My least favorite part was when she seduced the well-built Spaniard in order to put him off his guard and escape. She really seduced him. She’s a hell of an actress. This is all make believe, like the transpirings on the other side of Mr. Rogers’ magic trolley tunnel, I told myself, squeezing her hand for reassurance.
Let me back up to the moment of our arrival at Barbú, the bar where the short was screened. I’ll translate literally, to maintain all of the awkwardness to the Guirri (that’s the Spanish for Gringo) boyfriend, and to indulge my own inner Hemingway wannabe.
“Hello, gorgeous woman!” says the actor, Pablo, who was soon to be straddled by the person with whom I share a sleeping space. Pablo and my girlfriend, up on a giant screen, every man in the room psychically projecting himself through the magic of the cinematic suture into Pablo’s position. He grabs my girlfriend firmly by the shoulders and plants two kisses.
“Man!” she says, as if this needs any reinforcing. “Handsome! How handsome you are!”
Here in the bar, they continue holding hands as they speak from a distance of four inches. I linger awkwardly to the side. This is Spanish talking. I learned long ago not to stare straight into a conversation.
“Fuck! Man! How many people, no?”
“Yes! How many people. Fuck. It’s true.”
“Let’s go! And you? How are you? How do you walk?”
“Come on! Good. Good. I go good. I mean, I’m not working with any beauties like you, but it’s work, no?” He makes the ubiquitous Spanish gesture of sliding a hand back and forth through the air, like a salute that departs from the chin, but keeps getting sent back to retrieve additional whiskers.
“Yes. Working with you was the milk. Man! The milk!”

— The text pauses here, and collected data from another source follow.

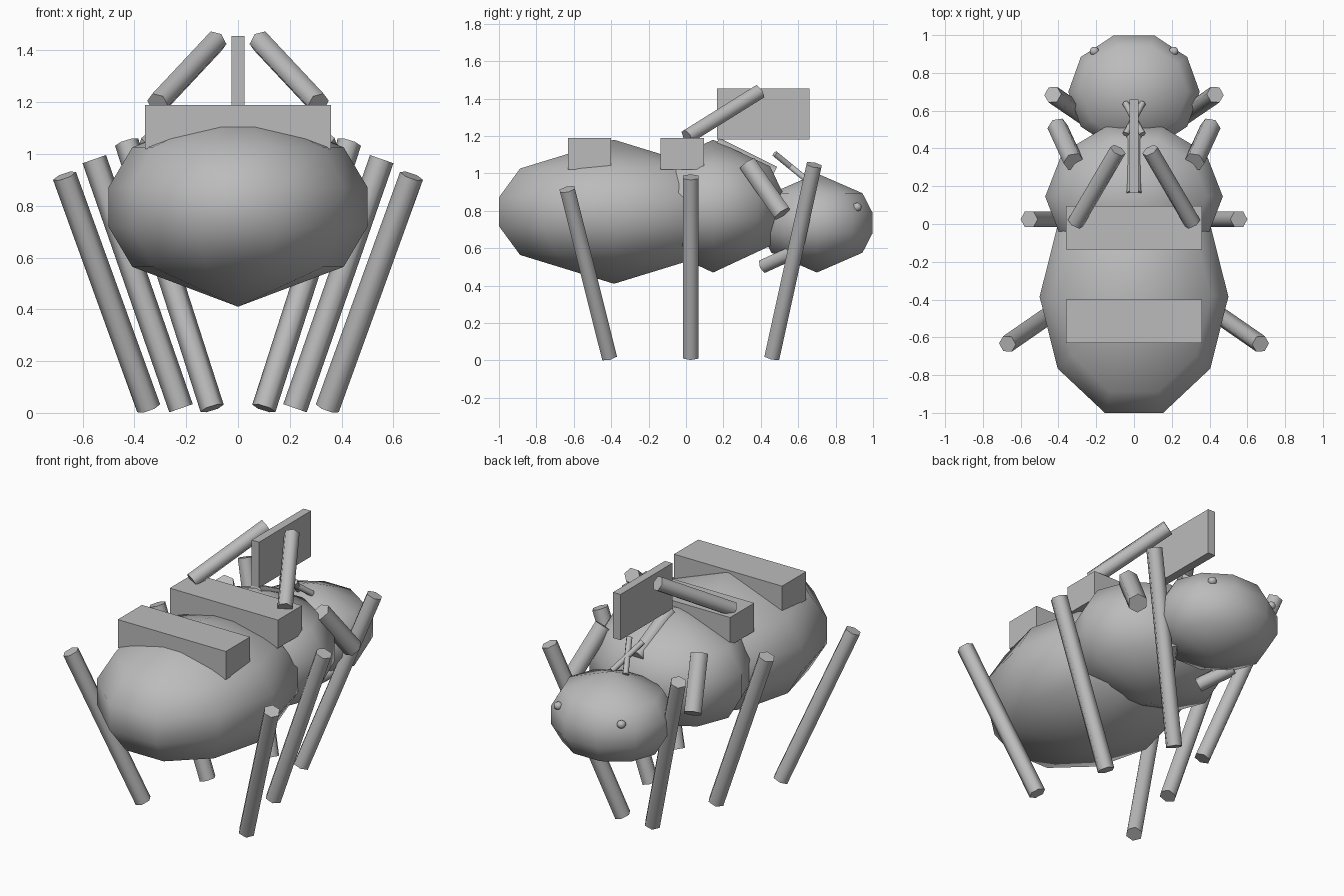
import bpy, bmesh, math
from mathutils import Vector

if "Cube" in bpy.data.objects:
    bpy.data.objects.remove(bpy.data.objects["Cube"])

GREY = bpy.data.materials.new("plain grey")
GREY.diffuse_color = (0.5, 0.5, 0.5, 1)
GREY.use_nodes = True
GREY.node_tree.nodes["Principled BSDF"].inputs["Base Color"].default_value = GREY.diffuse_color


def make_object(name, bm):
    bmesh.ops.recalc_face_normals(bm, faces=bm.faces[:])
    mesh = bpy.data.meshes.new(name)
    bm.to_mesh(mesh)
    bm.free()
    mesh.materials.append(GREY)
    obj = bpy.data.objects.new(name, mesh)
    bpy.context.collection.objects.link(obj)
    return obj


def body(name, centre, radii, sides=10, levels=(-0.6, -0.2, 0.2, 0.6)):
    """Ellipsoid whose rings are evenly spaced in height."""
    bm = bmesh.new()

    def vert(x, y, z):
        return bm.verts.new([c + r * v for c, r, v in zip(centre, radii, (x, y, z))])

    rings = []
    for z in levels:
        r = math.sqrt(1 - z * z)
        rings.append([vert(r * math.cos(math.tau * i / sides),
                           r * math.sin(math.tau * i / sides), z) for i in range(sides)])
    low, high = vert(0, 0, -1), vert(0, 0, 1)
    for i in range(sides):
        j = (i + 1) % sides
        bm.faces.new((low, rings[0][j], rings[0][i]))
        bm.faces.new((high, rings[-1][i], rings[-1][j]))
        for a, b in zip(rings, rings[1:]):
            bm.faces.new((a[i], a[j], b[j], b[i]))
    for f in bm.faces:
        f.smooth = True
    return make_object(name, bm)


def rod(name, start, end, radius, sides=6):
    """Straight prism with smooth sides and flat caps."""
    a, b = Vector(start), Vector(end)
    axis = (b - a).normalized()
    v = axis.cross(Vector((1, 0, 0))).normalized()
    u = v.cross(axis)
    bm = bmesh.new()
    rings = [[bm.verts.new(p + radius * (u * math.cos(math.tau * i / sides)
                                         + v * math.sin(math.tau * i / sides)))
              for i in range(sides)] for p in (a, b)]
    for i in range(sides):
        j = (i + 1) % sides
        bm.faces.new((rings[0][i], rings[0][j], rings[1][j], rings[1][i])).smooth = True
    for ring in rings:
        bm.faces.new(ring)
    return make_object(name, bm)


def pair(name, start, end, radius):
    for label, s in (("right", 1), ("left", -1)):
        rod(f"{label}_{name}", (s * start[0], *start[1:]), (s * end[0], *end[1:]), radius)


def box(name, low, high):
    bm = bmesh.new()
    bmesh.ops.create_cube(bm, size=1)
    for v in bm.verts:
        v.co = [lo if c < 0 else hi for c, lo, hi in zip(v.co, low, high)]
    return make_object(name, bm)


# Three body segments
body("abdomen", (0, -0.385, 0.795), (0.51, 0.66, 0.385))
body("thorax", (0, 0.145, 0.825), (0.48, 0.40, 0.355))
body("head", (0, 0.70, 0.735), (0.355, 0.32, 0.265))

# Six legs, foot to top
pair("front_leg", (0.345, -0.41, 0.018), (0.67, -0.635, 0.915), 0.047)
pair("middle_leg", (0.22, 0.025, 0.018), (0.555, 0.025, 0.98), 0.048)
pair("rear_leg", (0.10, 0.46, 0.018), (0.43, 0.685, 1.045), 0.047)

# Blocks across the back and upright fin
box("abdomen_block", (-0.36, -0.63, 1.02), (0.36, -0.40, 1.19))
box("thorax_block", (-0.36, -0.135, 1.02), (0.36, 0.095, 1.19))
box("fin", (-0.025, 0.165, 1.18), (0.025, 0.66, 1.455))

# Struts, shoulder stubs, mandibles, crossed feelers
pair("upper_strut", (0.31, 0.005, 1.195), (0.085, 0.39, 1.435), 0.045)
pair("shoulder_stub", (0.32, 0.33, 1.05), (0.405, 0.515, 0.785), 0.055)
pair("mandible", (0.11, 0.415, 0.505), (0.22, 0.58, 0.58), 0.042)
pair("feeler", (0.045, 0.64, 0.97), (-0.045, 0.475, 1.105), 0.018)
rod("neck_ridge", (0, 0.16, 1.155), (0, 0.47, 1.0), 0.045)

# Eyes
for label, s in (("right", 1), ("left", -1)):
    body(f"{label}_eye", (s * 0.21, 0.915, 0.82), (0.025, 0.025, 0.025))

“I know it! This job today, ufff. I shit in the whore ocean!”
She puts a hand to her heart. “What pain that gives me.”
“I shit in everything!”
“What pain!” she says.

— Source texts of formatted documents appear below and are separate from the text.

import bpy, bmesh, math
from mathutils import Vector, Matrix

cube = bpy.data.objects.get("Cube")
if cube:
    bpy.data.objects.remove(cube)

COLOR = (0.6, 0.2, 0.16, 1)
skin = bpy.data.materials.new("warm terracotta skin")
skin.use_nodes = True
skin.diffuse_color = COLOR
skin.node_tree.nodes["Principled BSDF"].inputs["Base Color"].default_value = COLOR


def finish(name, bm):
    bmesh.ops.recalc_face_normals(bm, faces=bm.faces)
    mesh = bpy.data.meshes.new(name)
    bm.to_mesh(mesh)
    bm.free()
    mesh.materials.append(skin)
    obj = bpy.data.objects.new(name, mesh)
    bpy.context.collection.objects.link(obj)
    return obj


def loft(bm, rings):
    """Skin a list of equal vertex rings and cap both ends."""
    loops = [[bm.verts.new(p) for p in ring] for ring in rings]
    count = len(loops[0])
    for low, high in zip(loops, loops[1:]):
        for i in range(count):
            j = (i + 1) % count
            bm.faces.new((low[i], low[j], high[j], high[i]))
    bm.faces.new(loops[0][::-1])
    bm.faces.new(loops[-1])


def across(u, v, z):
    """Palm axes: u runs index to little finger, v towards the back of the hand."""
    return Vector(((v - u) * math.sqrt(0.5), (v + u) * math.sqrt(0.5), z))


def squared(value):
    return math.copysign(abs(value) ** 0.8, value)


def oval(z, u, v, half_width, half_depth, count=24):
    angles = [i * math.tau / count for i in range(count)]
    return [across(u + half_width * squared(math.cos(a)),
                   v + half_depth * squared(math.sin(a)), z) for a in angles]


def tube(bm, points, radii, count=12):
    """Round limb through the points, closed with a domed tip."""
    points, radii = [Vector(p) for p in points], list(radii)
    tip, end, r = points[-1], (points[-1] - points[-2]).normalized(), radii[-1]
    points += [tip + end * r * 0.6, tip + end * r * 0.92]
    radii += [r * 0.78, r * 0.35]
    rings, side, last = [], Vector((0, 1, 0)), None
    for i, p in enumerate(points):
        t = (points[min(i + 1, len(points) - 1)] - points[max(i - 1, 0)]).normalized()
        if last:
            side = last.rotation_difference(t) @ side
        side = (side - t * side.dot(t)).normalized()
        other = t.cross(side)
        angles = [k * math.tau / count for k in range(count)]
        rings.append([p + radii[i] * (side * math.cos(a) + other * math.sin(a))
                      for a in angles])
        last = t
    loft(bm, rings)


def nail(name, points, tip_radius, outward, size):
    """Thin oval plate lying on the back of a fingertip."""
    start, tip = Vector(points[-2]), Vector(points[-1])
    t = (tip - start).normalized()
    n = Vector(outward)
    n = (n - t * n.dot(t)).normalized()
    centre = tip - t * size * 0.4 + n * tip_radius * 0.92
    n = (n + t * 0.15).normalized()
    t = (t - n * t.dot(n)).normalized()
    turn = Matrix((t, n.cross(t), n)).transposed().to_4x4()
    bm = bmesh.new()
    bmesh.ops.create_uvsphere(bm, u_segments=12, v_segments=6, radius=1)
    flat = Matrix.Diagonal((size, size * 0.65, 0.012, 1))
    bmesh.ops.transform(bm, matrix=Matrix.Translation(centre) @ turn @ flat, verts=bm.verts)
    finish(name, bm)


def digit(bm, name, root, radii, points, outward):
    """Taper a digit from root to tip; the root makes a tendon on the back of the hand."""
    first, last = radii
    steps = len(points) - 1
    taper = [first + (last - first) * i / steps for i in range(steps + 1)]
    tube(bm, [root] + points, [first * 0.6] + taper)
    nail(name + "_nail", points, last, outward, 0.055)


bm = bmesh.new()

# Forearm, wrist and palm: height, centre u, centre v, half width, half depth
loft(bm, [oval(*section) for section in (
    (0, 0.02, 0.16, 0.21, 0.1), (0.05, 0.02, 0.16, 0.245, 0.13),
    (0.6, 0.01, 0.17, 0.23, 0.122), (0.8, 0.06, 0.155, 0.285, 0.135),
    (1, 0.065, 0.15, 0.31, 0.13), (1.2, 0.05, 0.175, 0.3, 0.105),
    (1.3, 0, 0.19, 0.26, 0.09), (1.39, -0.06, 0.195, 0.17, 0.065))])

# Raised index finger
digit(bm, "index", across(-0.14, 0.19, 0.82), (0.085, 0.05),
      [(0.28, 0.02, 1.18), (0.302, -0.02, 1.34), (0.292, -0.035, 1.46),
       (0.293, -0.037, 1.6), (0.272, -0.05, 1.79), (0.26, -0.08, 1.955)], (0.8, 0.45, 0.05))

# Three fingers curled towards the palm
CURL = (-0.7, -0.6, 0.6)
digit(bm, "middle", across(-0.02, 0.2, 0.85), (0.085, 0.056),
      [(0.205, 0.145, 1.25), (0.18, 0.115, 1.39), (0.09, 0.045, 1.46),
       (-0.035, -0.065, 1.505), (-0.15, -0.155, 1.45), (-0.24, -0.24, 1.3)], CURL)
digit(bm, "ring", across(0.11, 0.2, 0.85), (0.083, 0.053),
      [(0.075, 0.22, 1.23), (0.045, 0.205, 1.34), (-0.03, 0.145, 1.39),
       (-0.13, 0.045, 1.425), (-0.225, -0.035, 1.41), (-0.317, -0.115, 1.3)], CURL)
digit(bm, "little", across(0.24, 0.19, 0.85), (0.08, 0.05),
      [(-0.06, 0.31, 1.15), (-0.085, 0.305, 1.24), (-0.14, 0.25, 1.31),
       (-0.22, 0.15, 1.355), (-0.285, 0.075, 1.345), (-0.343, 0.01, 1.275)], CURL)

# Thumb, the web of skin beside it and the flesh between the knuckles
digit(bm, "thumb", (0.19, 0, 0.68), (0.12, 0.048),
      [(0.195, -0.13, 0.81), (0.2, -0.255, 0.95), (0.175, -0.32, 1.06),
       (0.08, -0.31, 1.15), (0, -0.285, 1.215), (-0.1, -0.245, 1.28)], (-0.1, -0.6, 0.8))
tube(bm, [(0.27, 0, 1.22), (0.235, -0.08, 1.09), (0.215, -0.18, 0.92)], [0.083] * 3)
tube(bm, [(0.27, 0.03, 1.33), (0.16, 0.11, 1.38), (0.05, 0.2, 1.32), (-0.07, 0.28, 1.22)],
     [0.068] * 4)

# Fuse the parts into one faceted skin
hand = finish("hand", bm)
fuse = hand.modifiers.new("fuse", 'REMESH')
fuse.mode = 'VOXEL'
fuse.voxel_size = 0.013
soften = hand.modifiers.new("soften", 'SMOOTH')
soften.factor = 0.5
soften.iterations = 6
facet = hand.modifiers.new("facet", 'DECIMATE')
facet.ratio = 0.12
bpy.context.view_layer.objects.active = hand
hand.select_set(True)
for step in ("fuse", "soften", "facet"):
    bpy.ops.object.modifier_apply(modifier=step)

“Well, let’s go! There is to find seats and the people they are filing in like one testicle [or egg; readers’ choice]!”
Hands finally part. Two more kisses are exchanged. Guapos and Guapas abound. Venga. Vamos. Nos vemos despues. Vale. Ciao. Hasta ahora. Un beso. Otro para ti. Hasta luego. Adios. Vaya que bien verte, no? Vaya. Hombre. Tia.

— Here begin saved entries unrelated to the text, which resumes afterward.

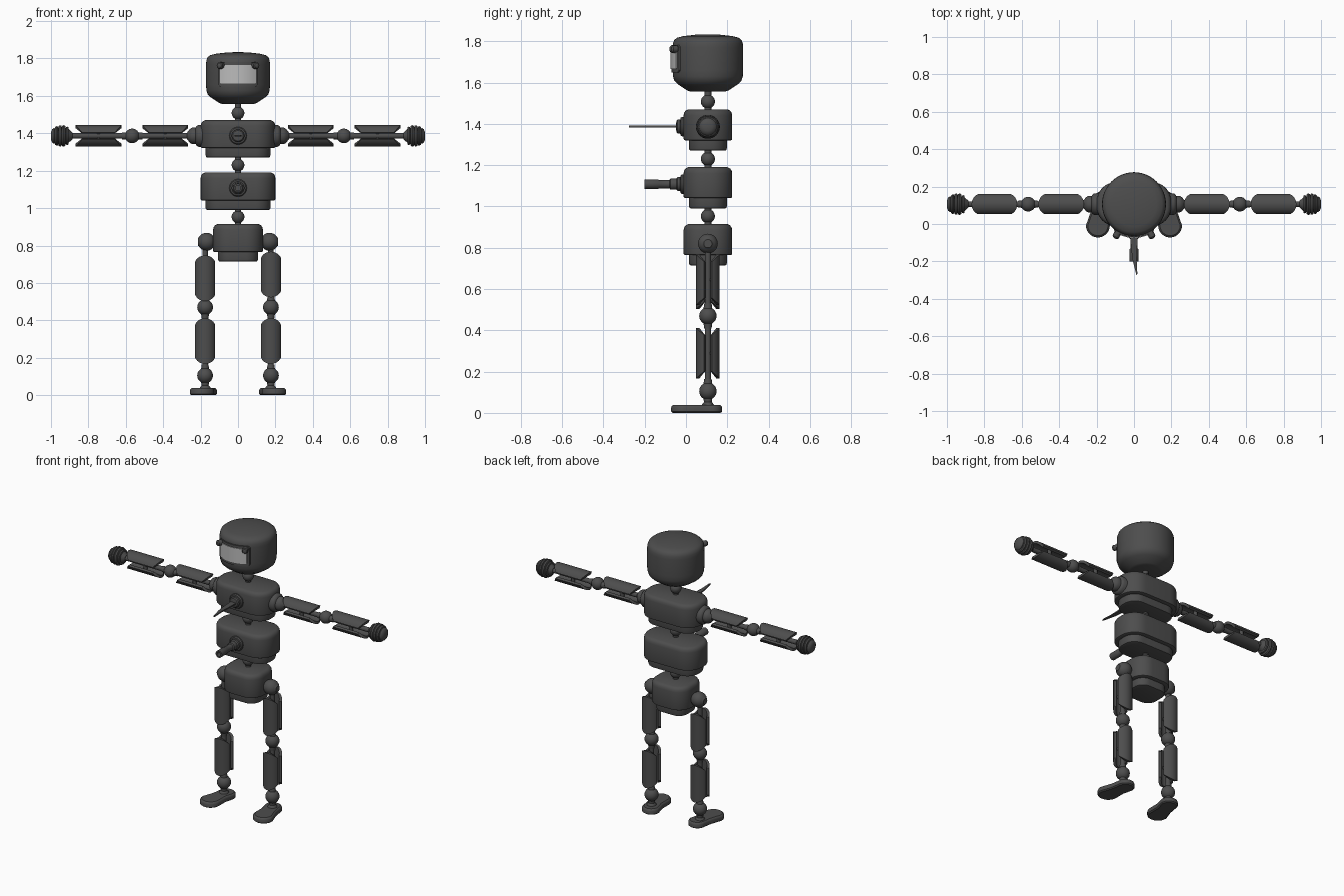
import bpy, bmesh
from math import sin, cos, pi, radians, sqrt
from mathutils import Vector

cube = bpy.data.objects.get("Cube")
if cube:
    bpy.data.objects.remove(cube)

MID = 0.106  # depth of the body's centre line


def material(name, value):
    m = bpy.data.materials.new(name)
    m.use_nodes = True
    col = (value, value, value, 1)
    m.diffuse_color = col
    m.node_tree.nodes["Principled BSDF"].inputs["Base Color"].default_value = col
    return m


DARK = material("dark grey metal", 0.075)
PALE = material("pale grey glass", 0.5)


def finish(name, bm, mat=DARK):
    bmesh.ops.remove_doubles(bm, verts=bm.verts, dist=0.0001)
    bmesh.ops.recalc_face_normals(bm, faces=bm.faces)
    mesh = bpy.data.meshes.new(name)
    bm.to_mesh(mesh)
    bm.free()
    mesh.materials.append(mat)
    obj = bpy.data.objects.new(name, mesh)
    bpy.context.collection.objects.link(obj)
    bpy.ops.object.select_all(action='DESELECT')
    obj.select_set(True)
    bpy.context.view_layer.objects.active = obj
    bpy.ops.object.shade_smooth_by_angle(angle=radians(35))
    return obj


def loft(name, rings, mat=DARK):
    """Skin a stack of closed rings and cap both ends."""
    bm = bmesh.new()
    rows = [[bm.verts.new(p) for p in ring] for ring in rings]
    n = len(rows[0])
    for a, b in zip(rows, rows[1:]):
        for i in range(n):
            j = (i + 1) % n
            bm.faces.new((a[i], a[j], b[j], b[i]))
    bm.faces.new(rows[0])
    bm.faces.new(rows[-1])
    return finish(name, bm, mat)


def lathe(name, centre, axis, profile, seg=32):
    """Revolve (radius, height) pairs around an axis."""
    turn = Vector(axis).to_track_quat('Z', 'Y')
    c = Vector(centre)
    return loft(name, [[c + turn @ Vector((r * cos(2 * pi * i / seg), r * sin(2 * pi * i / seg), h))
                        for i in range(seg)] for r, h in profile])


def ball_joint(name, centre, axis, r, reach, neck):
    """Ball with tapered collars at both ends."""
    ball = [(r * cos(a), r * sin(a)) for a in [radians(d) for d in range(-60, 61, 10)]]
    lathe(name, centre, axis, [(neck, -reach)] + ball + [(neck, reach)], 24)


def rounded_rect(hx, hy, r, z, steps=8):
    pts = []
    for k, (sx, sy) in enumerate(((1, 1), (-1, 1), (-1, -1), (1, -1))):
        for i in range(steps + 1):
            a = pi / 2 * (k + i / steps)
            pts.append((sx * (hx - r) + r * cos(a), MID + sy * (hy - r) + r * sin(a), z))
    return pts


def body_block(name, hx, hy, r, top):
    """Rounded block with a narrower lip underneath."""
    levels = [(.036, -.2), (.029, -.197), (.026, -.188), (.026, -.15), (.008, -.15), (.002, -.147),
              (0, -.14), (0, -.03), (.003, -.016), (.01, -.006), (.022, 0)]
    loft(name, [rounded_rect(hx - d, hy - d, r - d, top + z) for d, z in levels])


def armour(name, centre, axis, normal, half=0.122, r=0.057):
    """Two curved shells on opposite sides of a limb, with trimmed corners."""
    c, u = Vector(centre), Vector(axis)
    for label, n in (("a", Vector(normal)), ("b", -Vector(normal))):
        b = u.cross(n)
        bm = bmesh.new()
        rows = []
        for i in range(15):
            a = radians(20 + 10 * i)
            ln = half - 0.034 * (1 - sin(a)) / (1 - sin(radians(20)))
            p = c + n * r * sin(a) + b * r * cos(a)
            rows.append((bm.verts.new(p - u * ln), bm.verts.new(p + u * ln)))
        for p, q in zip(rows, rows[1:]):
            bm.faces.new((p[0], p[1], q[1], q[0]))
        if bm.faces[:] :
            bm.normal_update()
            bm.faces.ensure_lookup_table()
            f = bm.faces[7]
            if f.normal.dot(n) < 0:
                bmesh.ops.reverse_faces(bm, faces=bm.faces)
        bmesh.ops.solidify(bm, geom=bm.faces[:], thickness=0.016)
        finish(name + "_shell_" + label, bm)
    lathe(name + "_pin", c, normal, [(.012, -.045), (.012, .045)], 12)


def rod(name, start, end, r=0.015):
    a, b = Vector(start), Vector(end)
    lathe(name, a, b - a, [(r, 0), (r, (b - a).length)], 16)


def curved_panel(name, hw, z0, z1, r, depth, cut, mat):
    """Plate wrapped round the front of the head, corners trimmed."""
    bm = bmesh.new()
    xs = [-hw, -hw + cut] + [(hw - cut) * (i / 6 - 1) for i in range(1, 12)] + [hw - cut, hw]
    rows = []
    for k, x in enumerate(xs):
        c = cut if k in (0, len(xs) - 1) else 0
        rows.append([bm.verts.new((x, MID - sqrt(q * q - x * x), z))
                     for q, z in ((r, z0 + c), (r, z1 - c), (r - depth, z1 - c), (r - depth, z0 + c))])
    for a, b in zip(rows, rows[1:]):
        for i in range(4):
            bm.faces.new((a[i], a[i - 1], b[i - 1], b[i]))
    bm.faces.new(rows[0])
    bm.faces.new(rows[-1])
    finish(name, bm, mat)


# Head, visor and bolts
lathe("head", (0, MID, 0), (0, 0, 1),
      [(.085, 1.557), (.1, 1.562), (.145, 1.592), (.162, 1.608), (.169, 1.63), (.171, 1.66), (.171, 1.77),
       (.169, 1.79), (.163, 1.806), (.15, 1.817), (.12, 1.825), (.06, 1.832), (.01, 1.834)], 48)
curved_panel("visor_frame", .108, 1.65, 1.782, .177, .02, .01, DARK)
curved_panel("visor_glass", .096, 1.667, 1.765, .181, .008, .004, PALE)
for s, side in ((1, "left"), (-1, "right")):
    lathe(side + "_visor_bolt", (s * .083, MID - .145, 1.762), (s * .45, -.9, 0),
          [(.018, 0), (.018, .033), (.013, .04), (.004, .043)], 16)

# Torso blocks and spine joints
body_block("chest", .199, .118, .105, 1.47)
body_block("abdomen", .2, .118, .105, 1.19)
body_block("pelvis", .133, .118, .09, .914)
for name, z in (("neck_joint", 1.508), ("upper_spine_joint", 1.23), ("lower_spine_joint", .953)):
    ball_joint(name, (0, MID, z), (0, 0, 1), .034, .05, .017)

# Sockets on the front, one with a blade and one with a nozzle
for name, z in (("blade_socket", 1.387), ("nozzle_socket", 1.108)):
    lathe(name, (0, 0, z), (0, -1, 0), [(.047, -.03), (.047, .02), (.042, .027), (.034, .028),
                                        (.034, .04), (.028, .046), (.015, .048)])
edge = [(-.02, -.03), (-.018, -.1), (-.008, -.19), (.013, -.275),
        (.018, -.265), (.014, -.19), (.018, -.1), (.02, -.03)]
loft("blade", [[(x, y, 1.387 + dz) for x, y in edge] for dz in (-.004, .004)])
lathe("nozzle", (0, 0, 1.108), (0, -1, 0),
      [(.027, .03), (.027, .075), (.02, .08), (.02, .13), (.023, .135), (.023, .2), (.014, .2), (.014, .14)], 24)

for s, side in ((1, "left"), (-1, "right")):
    # Arm
    z = 1.386
    out = (s, 0, 0)
    lathe(side + "_shoulder", (0, MID, z), out,
          [(.058, .18), (.058, .212), (.052, .222), (.044, .226), (.044, .245), (.037, .257), (.018, .272)])
    rod(side + "_arm_rod", (s * .25, MID, z), (s * .93, MID, z))
    armour(side + "_upper_arm", (s * .389, MID, z), out, (0, 0, 1))
    ball_joint(side + "_elbow", (s * .566, MID, z), out, .039, .055, .018)
    armour(side + "_forearm", (s * .746, MID, z), out, (0, 0, 1))
    lathe(side + "_hand", (0, MID, z), out,
          [(.018, .885), (.036, .905), (.046, .907), (.049, .913), (.046, .919), (.042, .921),
           (.054, .924), (.058, .932), (.054, .94), (.047, .942), (.055, .945), (.057, .952),
           (.053, .959), (.045, .961), (.051, .964), (.052, .971), (.047, .978), (.04, .98),
           (.042, .984), (.036, .993), (.02, 1)])

    # Leg
    x = s * .176
    thigh = .645 if s > 0 else .625
    ball_joint(side + "_hip", (s * .168, MID, .82), out, .048, .047, .02)
    rod(side + "_hip_axle", (s * .09, MID, .82), (s * .17, MID, .82), .03)
    rod(side + "_leg_rod", (x, MID, .03), (x, MID, .82))
    armour(side + "_thigh", (x, MID, thigh), (0, 0, 1), (0, 1, 0))
    ball_joint(side + "_knee", (x, MID, .47), (0, 0, 1), .042, .06, .018)
    armour(side + "_shin", (x, MID, .289), (0, 0, 1), (0, 1, 0))
    ball_joint(side + "_ankle", (x, MID, .105), (0, 0, 1), .042, .06, .018)

    # Foot: wide toe turned outward, narrow heel, pinched waist
    toe, heel = Vector((s * .193, -.008, 0)), Vector((s * .168, .12, 0))
    rings = []
    for inset, h in ((.008, 0), (0, .006), (0, .026), (.003, .033), (.01, .038)):
        ring = [toe + (.064 - inset) * Vector((cos(a), sin(a), 0))
                for a in [pi + pi * i / 14 for i in range(15)]]
        ring.append(Vector((s * .181 + .052 - inset, .06, 0)))
        ring += [heel + (.055 - inset) * Vector((cos(a), sin(a), 0))
                 for a in [pi * i / 14 for i in range(15)]]
        ring.append(Vector((s * .181 - .052 + inset, .06, 0)))
        rings.append([p + Vector((0, 0, h)) for p in ring])
    loft(side + "_foot", rings)
    lathe(side + "_foot_collar", (x, MID, 0), (0, 0, 1), [(.03, .03), (.028, .042), (.016, .055)], 20)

Two Spaniards parting can be a lengthy process, even if it is only to cross the room, watch a short film and reconvene immediately thereafter. As a foreigner I never know when to hang up the phone or walk away from a friend on a street corner. I almost always feel as though I’ve cut the other party off before they are permitted one of their customary goodbyes. I think a definitive number needs to be chosen — 3, 5, 7. It doesn’t really matter, but there must be certainty.
So the movie begins, and shortly thereafter, the passion unfolds. My girlfriend squeezes my hand, smiles and rolls her eyes to make me feel better. Not that I feel all that bad. It’s more disembodied than bad. Watching the person you know more intimately than any other person in the world change into a violent Indian warrior woman and make passionate love to a muscular, mustachioed member of the Guardia Civil challenges some strange dissonance between what you know to be so, and what is ‘happening’ right in front of you. It’s sort of like free Buddhism lessons. Everything is an illusion. Reality is formless. She tickles my palm with her fingernail. I’m split in half. I’m floating through the room in a meditative bliss. Well, maybe not bliss, and maybe not meditative. More like stunned ambiguity. I float to the other side and see the dreaded Pablo. Joder!
What is the writing equivalent? Writing a sex scene? Writing a kiss? Not a fair comparison. While it certainly involves some level of dissimulation, it lacks the embodied bits that make it so disconcertingly real. I think writers should get to practice their scenes with other writers. At least writers who date actors. It’s only fair.
When the movie ends, Pablo returns to our side of the bar.
“Hello, Aunt,” says Pablo.
“Uncle!” she says.
He ushers a slender fellow in solid black to his side. “He is Javier my boyfriend,” says Pablo.